Next up in the article is Stephen Post, a psychologist at Stony Brook University School of Medicine, who reminded everyone to never dismiss the value of people with dementia (aka the deeply forgetful). Bravo, Dr. Post, for ballyhooing the power of creativity in working with dementia patients, that the areas associated with art poetry music seem untouched by its destruction.
Makes me think about the client that my John had, a 90-something woman with profound Alzheimer’s – she was basically non-communicative. Her daughter, who lived in the Midwest, had read Berna Huebner’s book I Remember Better When I Paint & wondered if being with art might have a similar impact on her mother. It did! John sat with her, colored pencils or water colors at the ready, drawing paper awaiting her touch. At first, she just sat, unresponsive. An aide suggested taking her back to her room. Instead, John asked her to get the woman’s beloved stuff bear. The look on the old woman’s face when John gently placed the bear in front of her & suggested, “Grace, would you like to paint this?” – – she barely moved, but her eyes came alive, we could all feel a life force swell up.
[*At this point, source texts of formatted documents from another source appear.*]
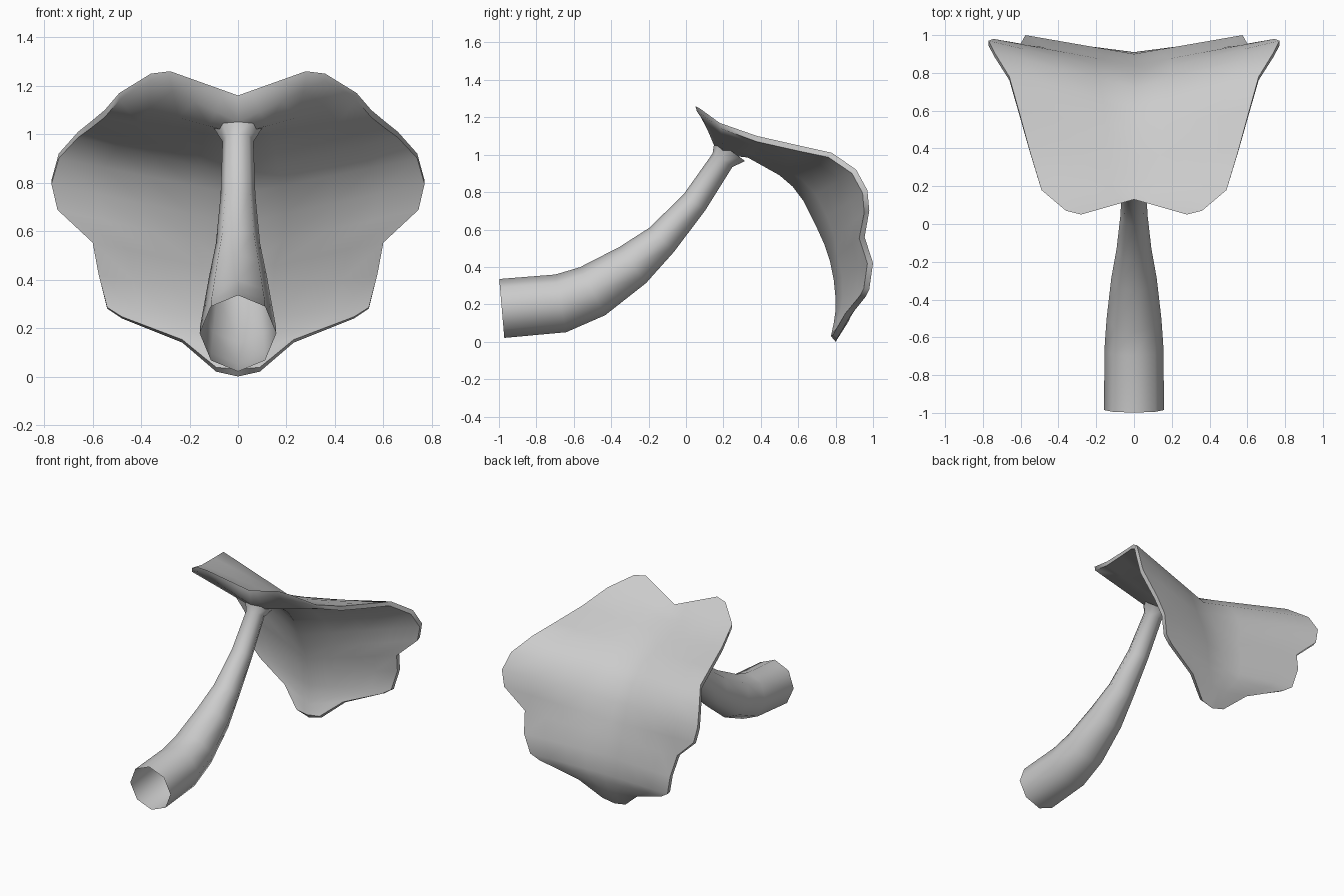
import bpy, bmesh, math
from mathutils import Vector

if "Cube" in bpy.data.objects:
    bpy.data.objects.remove(bpy.data.objects["Cube"])


def finish(bm, name, angle):
    bmesh.ops.recalc_face_normals(bm, faces=bm.faces[:])
    me = bpy.data.meshes.new(name)
    bm.to_mesh(me)
    bm.free()
    ob = bpy.data.objects.new(name, me)
    bpy.context.collection.objects.link(ob)
    bpy.ops.object.select_all(action='DESELECT')
    bpy.context.view_layer.objects.active = ob
    ob.select_set(True)
    bpy.ops.object.shade_smooth_by_angle(angle=math.radians(angle))
    return ob


def bridge(bm, a, b, closed=False):
    n = len(a)
    for i in range(n if closed else n - 1):
        j = (i + 1) % n
        bm.faces.new((a[i], a[j], b[j], b[i]))


# Leaf: each row is rim x,y,z | midrib upper y,z | midrib underside y,z
rows = [
    (.28, .05, 1.26, .13, 1.16, .13, 1.13),
    (.36, .07, 1.25, .17, 1.13, .15, 1.05),
    (.49, .18, 1.17, .24, 1.10, .20, 1.00),
    (.55, .38, 1.10, .36, 1.06, .33, .985),
    (.61, .60, 1.05, .50, .99, .50, .89),
    (.66, .78, 1.01, .62, .92, .57, .83),
    (.74, .91, .92, .72, .84, .63, .75),
    (.77, .97, .81, .79, .72, .69, .63),
    (.745, .98, .70, .84, .60, .74, .52),
    (.60, .955, .56, .87, .50, .77, .43),
    (.575, 1.0, .42, .90, .38, .79, .33),
    (.54, .98, .28, .91, .25, .80, .23),
    (.48, .96, .24, .90, .19, .80, .17),
    (.23, .88, .14, .87, .11, .79, .10),
    (.09, .81, .02, .80, .00, .775, .03),
]
SEG = 4
bm = bmesh.new()
loops = []
for ex, ey, ez, oy, oz, iy, iz in rows:
    rim = Vector((ex, ey, ez))
    inward = (Vector((ex, .3, .4)) - rim).normalized()
    under = rim + inward * .03
    top = [Vector((0, oy, oz)).lerp(rim, i / SEG) for i in range(SEG + 1)]
    low = [under.lerp(Vector((0, iy, iz)), i / SEG) for i in range(SEG + 1)]
    loops.append([bm.verts.new(p) for p in top + low])
for a, b in zip(loops, loops[1:]):
    bridge(bm, a, b)
# Close the notch edge and the tip
for lp in (loops[0], loops[-1]):
    n = len(lp)
    for i in range(SEG):
        bm.faces.new((lp[i], lp[i + 1], lp[n - 2 - i], lp[n - 1 - i]))
# Mirror to the other half and weld the midrib
geom = bm.verts[:] + bm.edges[:] + bm.faces[:]
bmesh.ops.mirror(bm, geom=geom, axis='X', merge_dist=0.0005)
bmesh.ops.remove_doubles(bm, verts=bm.verts[:], dist=0.0005)
finish(bm, "leaf", 50)

# Stem: open eight-sided tube along a curved path (y, z, radius)
path = [(-.985, .178, .158), (-.67, .205, .157), (-.50, .27, .145),
        (-.285, .41, .12), (-.13, .545, .092), (.045, .745, .072),
        (.195, .97, .064), (.235, 1.025, .10)]
bm = bmesh.new()
rings = []
for k, (y, z, r) in enumerate(path):
    p, q = path[max(k - 1, 0)], path[min(k + 1, len(path) - 1)]
    t = Vector((0, q[0] - p[0], q[1] - p[1])).normalized()
    up = Vector((0, -t.z, t.y))
    side = Vector((1, 0, 0))
    rings.append([bm.verts.new(Vector((0, y, z))
                  + r * (math.sin(a) * side + math.cos(a) * up))
                  for a in (math.tau * i / 8 for i in range(8))])
for a, b in zip(rings, rings[1:]):
    bridge(bm, a, b, True)
finish(bm, "stem", 70)
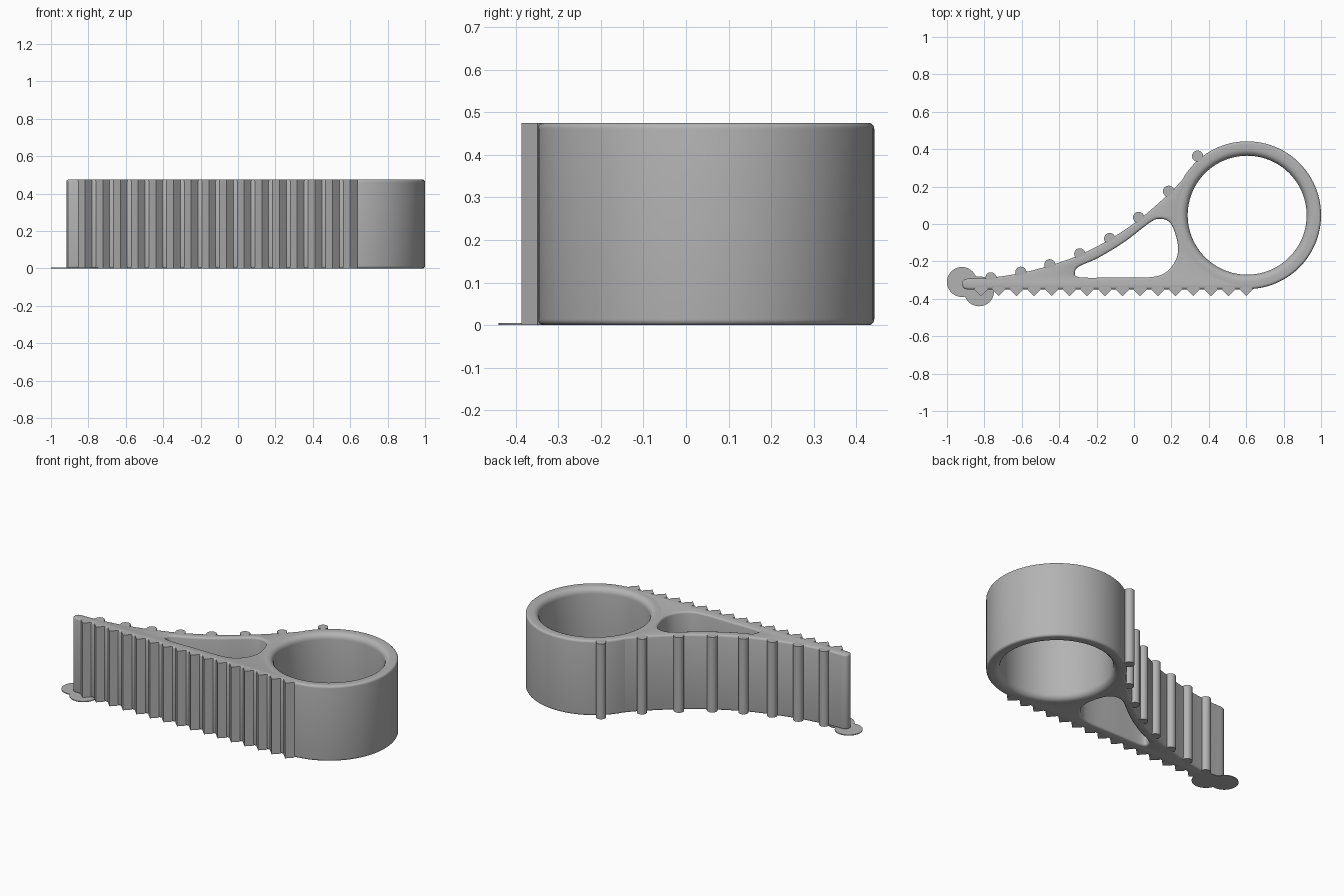
import bpy, bmesh, math
from mathutils import Vector

if "Cube" in bpy.data.objects:
    bpy.data.objects.remove(bpy.data.objects["Cube"])

H = 0.475                 # overall height
BEV = 0.012               # edge rounding of the body
CX, CY = 0.605, 0.047     # ring centre

grey = bpy.data.materials.new("plain grey")
grey.diffuse_color = (0.45, 0.45, 0.45, 1)
grey.use_nodes = True
grey.node_tree.nodes["Principled BSDF"].inputs["Base Color"].default_value = grey.diffuse_color


def finish(name, bm, angle=40):
    me = bpy.data.meshes.new(name)
    bmesh.ops.recalc_face_normals(bm, faces=bm.faces)
    bm.to_mesh(me)
    bm.free()
    ob = bpy.data.objects.new(name, me)
    bpy.context.collection.objects.link(ob)
    me.materials.append(grey)
    shade(ob, angle)
    return ob


def shade(ob, angle):
    bpy.ops.object.select_all(action='DESELECT')
    ob.select_set(True)
    bpy.context.view_layer.objects.active = ob
    bpy.ops.object.shade_smooth_by_angle(angle=math.radians(angle))


def prism(name, pts, z0, z1, angle=40):
    bm = bmesh.new()
    face = bm.faces.new([bm.verts.new((x, y, z0)) for x, y in pts])
    ext = bmesh.ops.extrude_face_region(bm, geom=[face], use_keep_orig=True)
    top = [v for v in ext["geom"] if isinstance(v, bmesh.types.BMVert)]
    bmesh.ops.translate(bm, verts=top, vec=(0, 0, z1 - z0))
    return finish(name, bm, angle)


def circle(x, y, r, n):
    return [(x + r * math.cos(2 * math.pi * i / n),
             y + r * math.sin(2 * math.pi * i / n)) for i in range(n)]


def smooth(pts, closed=False, steps=6):
    """Catmull-Rom interpolation through 2D points."""
    p = [Vector(q) for q in pts]
    n = len(p)
    out = []
    for i in range(n if closed else n - 1):
        if closed:
            a, b, c, d = (p[(i + k) % n] for k in (-1, 0, 1, 2))
        else:
            a, b, c, d = p[max(i - 1, 0)], p[i], p[i + 1], p[min(i + 2, n - 1)]
        for s in range(steps):
            t = s / steps
            out.append(0.5 * (2 * b + (c - a) * t + (2 * a - 5 * b + 4 * c - d) * t * t
                              + (3 * b - a - 3 * c + d) * t ** 3))
    return out if closed else out + [p[-1]]


# Wedge body with a window, rounded along every rim
upper = smooth([(0.362, 0.358), (0.27, 0.25), (0.185, 0.16), (0.025, 0.022), (-0.13, -0.082),
                (-0.29, -0.165), (-0.45, -0.222), (-0.605, -0.262), (-0.765, -0.287),
                (-0.89, -0.292)])
tip = [(-0.908, -0.298), (-0.918, -0.312), (-0.918, -0.332), (-0.908, -0.346), (-0.89, -0.35)]
arc = [(CX + 0.362 * math.cos(math.radians(a)), CY + 0.362 * math.sin(math.radians(a)))
       for a in range(267, 127, -5)]
outline = list(upper) + tip + [(0.586, -0.349)] + arc
window = smooth([(-0.315, -0.255), (-0.29, -0.285), (-0.1, -0.286), (0.08, -0.285), (0.165, -0.262),
                 (0.22, -0.2), (0.236, -0.13), (0.22, -0.05), (0.19, 0.01), (0.14, 0.028),
                 (0.085, 0.008), (-0.05, -0.095), (-0.19, -0.18), (-0.29, -0.225)], True)
cu = bpy.data.curves.new("wedge_body", 'CURVE')
cu.dimensions = '2D'
cu.fill_mode = 'BOTH'
cu.extrude = H / 2 - BEV
cu.bevel_depth = BEV
cu.bevel_resolution = 2
cu.offset = -BEV
for pts in (outline, window):
    sp = cu.splines.new('POLY')
    sp.points.add(len(pts) - 1)
    for pt, q in zip(sp.points, pts):
        pt.co = (q[0], q[1], 0, 1)
    sp.use_cyclic_u = True
tmp = bpy.data.objects.new("wedge_curve", cu)
bpy.context.collection.objects.link(tmp)
bpy.context.view_layer.update()
dg = bpy.context.evaluated_depsgraph_get()
mesh = bpy.data.meshes.new_from_object(tmp.evaluated_get(dg))
bpy.data.objects.remove(tmp)
bm = bmesh.new()
bm.from_mesh(mesh)
bmesh.ops.remove_doubles(bm, verts=bm.verts, dist=0.0003)
bmesh.ops.translate(bm, verts=bm.verts, vec=(0, 0, H / 2))
mesh.materials.clear()
finish("wedge_body", bm)

# Ring: rounded-rectangle section turned about a vertical axis
R0, R1 = 0.318, 0.395
section = []
for r, z, rad, start in ((R1, H, 0.014, 0), (R0, H, 0.036, 90),
                         (R0, 0, 0.036, 180), (R1, 0, 0.014, 270)):
    cr = r - rad if r == R1 else r + rad
    cz = z - rad if z else rad
    for k in range(6):
        a = math.radians(start + 18 * k)
        section.append((cr + rad * math.cos(a), cz + rad * math.sin(a)))
bm = bmesh.new()
N = 96
loops = [[bm.verts.new((CX + r * math.cos(2 * math.pi * i / N),
                        CY + r * math.sin(2 * math.pi * i / N), z)) for r, z in section]
         for i in range(N)]
M = len(section)
for i in range(N):
    a, b = loops[i], loops[(i + 1) % N]
    for j in range(M):
        bm.faces.new((a[j], b[j], b[(j + 1) % M], a[(j + 1) % M]))
finish("ring", bm)

# Pointed teeth along the straight front side
for i in range(16):
    x = 0.6 - 0.0945 * i
    prism("tooth", [(x, -0.386), (x + 0.038, -0.348), (x + 0.02, -0.33),
                    (x - 0.02, -0.33), (x - 0.038, -0.348)], 0, H, 20)

# Round grip ridges along the curved back side
for x, y in ((0.34, 0.363), (0.185, 0.175), (0.025, 0.035), (-0.13, -0.078),
             (-0.29, -0.16), (-0.45, -0.218), (-0.605, -0.258), (-0.765, -0.288)):
    prism("grip_ridge", circle(x, y, 0.03, 24), 0, H)

# Thin round feet under the narrow end
for x, y in ((-0.92, -0.31), (-0.828, -0.36)):
    prism("foot_disc", circle(x, y, 0.08, 40), 0, 0.005)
Her caregivers & John differed in their response to the older woman – they treated her like she wasn’t there, while he always saw the life force within. His work with her baffled them, but I had the joy of watching my husband call out to a fellow artist, experienced him connecting with the whole self within.
John will resonate with Dr. Post’s message.
Last & surely not least, Stacey turns to Dayle Friedman‘s presentation. As my readers know (check out my March blog posts), I am a super fan of Rabbi Friedman’s & am over-the-moon grateful for getting a sense of her presentation.
What a blessing to be reminded that along with the heart-break of caring for a loved one with dementia comes learning, remembering to live more fully in each present moment, staying open to joy & love – – IF we allow ourselves to remain open to accepting the powerful lessons of dementia.
Rabbi Friedman goes to the heart of what I believe are the gifts we are offered in being present for our parents & other loved ones in times of dependency & debility – – those states can help us see past the physical temporary transient to the reality that has nothing to do with intellect memory cognition & everything to do with spirit. They strip away what doesn’t really matter to get down to what does. Just as we can recognize that the person is not intellect memory cognition, we can move past their faults & flaws to see them as simply human. And when we can see that in them, we can see it in the toughest person of all – our self.
Mega thanks to Stacey Burling for her eye- & heart-opening article. This meager synopsis is a bare nibble of her wonderful share from Monday’s conference. A must read!